IS. The word is repeated into a dizzying pattern across the canvas fabric of fifty reclining deckchairs, laid idyllically in rows at the edge of the park. IS. It is a verb that implies definition. It is affirmative and rooted in the here and now.

In 1934 the façade of the Fascist Party’s Roman headquarters was a wall of text, more specifically, just one word, repeated over and over: SI (the Italian “YES”). Framed by this forcefully affirmative mural of Yes’s there was an image of the face of Mussolini, peering out and commanding the acceptance of Fascism with its literal figurehead.

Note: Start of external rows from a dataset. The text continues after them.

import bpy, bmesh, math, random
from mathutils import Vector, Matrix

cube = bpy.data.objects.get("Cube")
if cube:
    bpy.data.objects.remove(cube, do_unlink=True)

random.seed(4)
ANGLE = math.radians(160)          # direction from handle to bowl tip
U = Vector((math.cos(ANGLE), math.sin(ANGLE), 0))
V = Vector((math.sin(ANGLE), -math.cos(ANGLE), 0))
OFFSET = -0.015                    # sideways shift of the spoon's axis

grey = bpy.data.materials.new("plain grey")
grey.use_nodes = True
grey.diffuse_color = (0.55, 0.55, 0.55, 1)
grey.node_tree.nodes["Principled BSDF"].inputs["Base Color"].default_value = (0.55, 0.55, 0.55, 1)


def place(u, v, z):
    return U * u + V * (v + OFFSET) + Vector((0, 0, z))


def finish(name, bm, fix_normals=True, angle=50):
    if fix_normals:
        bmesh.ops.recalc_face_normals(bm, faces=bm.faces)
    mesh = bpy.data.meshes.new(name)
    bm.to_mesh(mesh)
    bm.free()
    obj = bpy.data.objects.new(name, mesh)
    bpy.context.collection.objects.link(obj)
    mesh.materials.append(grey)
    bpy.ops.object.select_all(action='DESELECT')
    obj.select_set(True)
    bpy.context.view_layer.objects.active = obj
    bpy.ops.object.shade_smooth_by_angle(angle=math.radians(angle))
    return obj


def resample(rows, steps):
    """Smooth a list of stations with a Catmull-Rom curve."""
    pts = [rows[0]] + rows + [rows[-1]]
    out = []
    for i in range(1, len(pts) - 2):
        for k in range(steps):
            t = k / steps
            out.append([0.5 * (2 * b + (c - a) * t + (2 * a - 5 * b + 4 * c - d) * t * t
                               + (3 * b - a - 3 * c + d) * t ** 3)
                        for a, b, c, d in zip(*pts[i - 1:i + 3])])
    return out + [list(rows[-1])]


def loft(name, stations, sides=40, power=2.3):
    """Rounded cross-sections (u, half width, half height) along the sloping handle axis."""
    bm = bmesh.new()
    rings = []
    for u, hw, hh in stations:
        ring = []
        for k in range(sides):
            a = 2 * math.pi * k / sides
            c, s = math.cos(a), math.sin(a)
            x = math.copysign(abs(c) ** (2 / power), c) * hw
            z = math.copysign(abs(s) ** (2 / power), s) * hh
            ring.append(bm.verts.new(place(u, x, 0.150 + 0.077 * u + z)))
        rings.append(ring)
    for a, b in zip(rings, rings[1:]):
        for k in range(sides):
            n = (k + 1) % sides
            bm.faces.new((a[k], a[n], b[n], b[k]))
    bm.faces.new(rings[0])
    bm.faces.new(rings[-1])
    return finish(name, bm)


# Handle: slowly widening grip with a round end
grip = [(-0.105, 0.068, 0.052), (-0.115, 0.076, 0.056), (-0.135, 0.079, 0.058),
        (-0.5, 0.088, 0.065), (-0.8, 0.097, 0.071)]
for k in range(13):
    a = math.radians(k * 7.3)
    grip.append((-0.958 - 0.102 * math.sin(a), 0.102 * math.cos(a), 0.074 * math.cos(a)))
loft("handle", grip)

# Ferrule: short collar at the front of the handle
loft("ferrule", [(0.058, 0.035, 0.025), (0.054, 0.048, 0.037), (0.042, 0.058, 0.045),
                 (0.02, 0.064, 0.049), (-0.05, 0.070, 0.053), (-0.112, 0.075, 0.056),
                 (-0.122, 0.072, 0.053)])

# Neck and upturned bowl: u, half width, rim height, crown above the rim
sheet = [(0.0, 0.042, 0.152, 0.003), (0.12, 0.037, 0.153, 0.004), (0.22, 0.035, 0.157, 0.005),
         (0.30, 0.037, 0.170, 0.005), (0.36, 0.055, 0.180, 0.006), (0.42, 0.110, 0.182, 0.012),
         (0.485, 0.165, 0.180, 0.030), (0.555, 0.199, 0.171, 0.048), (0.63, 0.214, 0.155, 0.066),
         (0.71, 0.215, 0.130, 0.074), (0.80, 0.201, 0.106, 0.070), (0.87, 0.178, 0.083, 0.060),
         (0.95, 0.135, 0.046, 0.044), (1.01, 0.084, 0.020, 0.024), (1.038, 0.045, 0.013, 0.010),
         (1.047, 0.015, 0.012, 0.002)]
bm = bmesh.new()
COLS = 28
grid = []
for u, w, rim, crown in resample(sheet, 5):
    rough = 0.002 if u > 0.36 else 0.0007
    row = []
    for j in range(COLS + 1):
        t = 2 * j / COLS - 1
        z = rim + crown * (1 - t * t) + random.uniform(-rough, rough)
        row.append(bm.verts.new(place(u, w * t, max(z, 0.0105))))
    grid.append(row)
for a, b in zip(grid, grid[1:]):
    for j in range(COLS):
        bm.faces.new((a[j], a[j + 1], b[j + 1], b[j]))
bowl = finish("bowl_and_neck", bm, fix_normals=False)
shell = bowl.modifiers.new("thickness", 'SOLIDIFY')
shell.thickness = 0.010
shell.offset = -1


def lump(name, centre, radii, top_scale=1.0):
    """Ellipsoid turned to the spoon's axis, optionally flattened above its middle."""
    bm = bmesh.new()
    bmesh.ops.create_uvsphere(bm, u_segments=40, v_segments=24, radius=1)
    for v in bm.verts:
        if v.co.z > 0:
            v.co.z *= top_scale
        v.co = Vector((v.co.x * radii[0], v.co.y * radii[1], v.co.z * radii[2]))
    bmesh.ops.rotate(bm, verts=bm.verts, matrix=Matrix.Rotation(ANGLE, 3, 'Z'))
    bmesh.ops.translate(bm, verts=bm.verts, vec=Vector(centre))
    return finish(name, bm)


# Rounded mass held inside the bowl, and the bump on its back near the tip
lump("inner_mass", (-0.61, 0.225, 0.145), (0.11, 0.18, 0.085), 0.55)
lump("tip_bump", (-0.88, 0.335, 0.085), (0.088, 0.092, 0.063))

For Smith and his fifty chairs, the SI (YES) of Mussolini and authoritative nationalism becomes the IS of today. YES, the plea for acceptance and forward thinking, and IS, associated with self-definition and a desire to assert the present. The deck chair supports this contemplation, with a range of cheery colors to choose from, a relaxing posture to adopt, and a view of the outcome of generations of YES / IS forward thinking. Through furniture design and attractive graphics, Smith has created a subtle form of philosophical and political populism in a waterfront public park.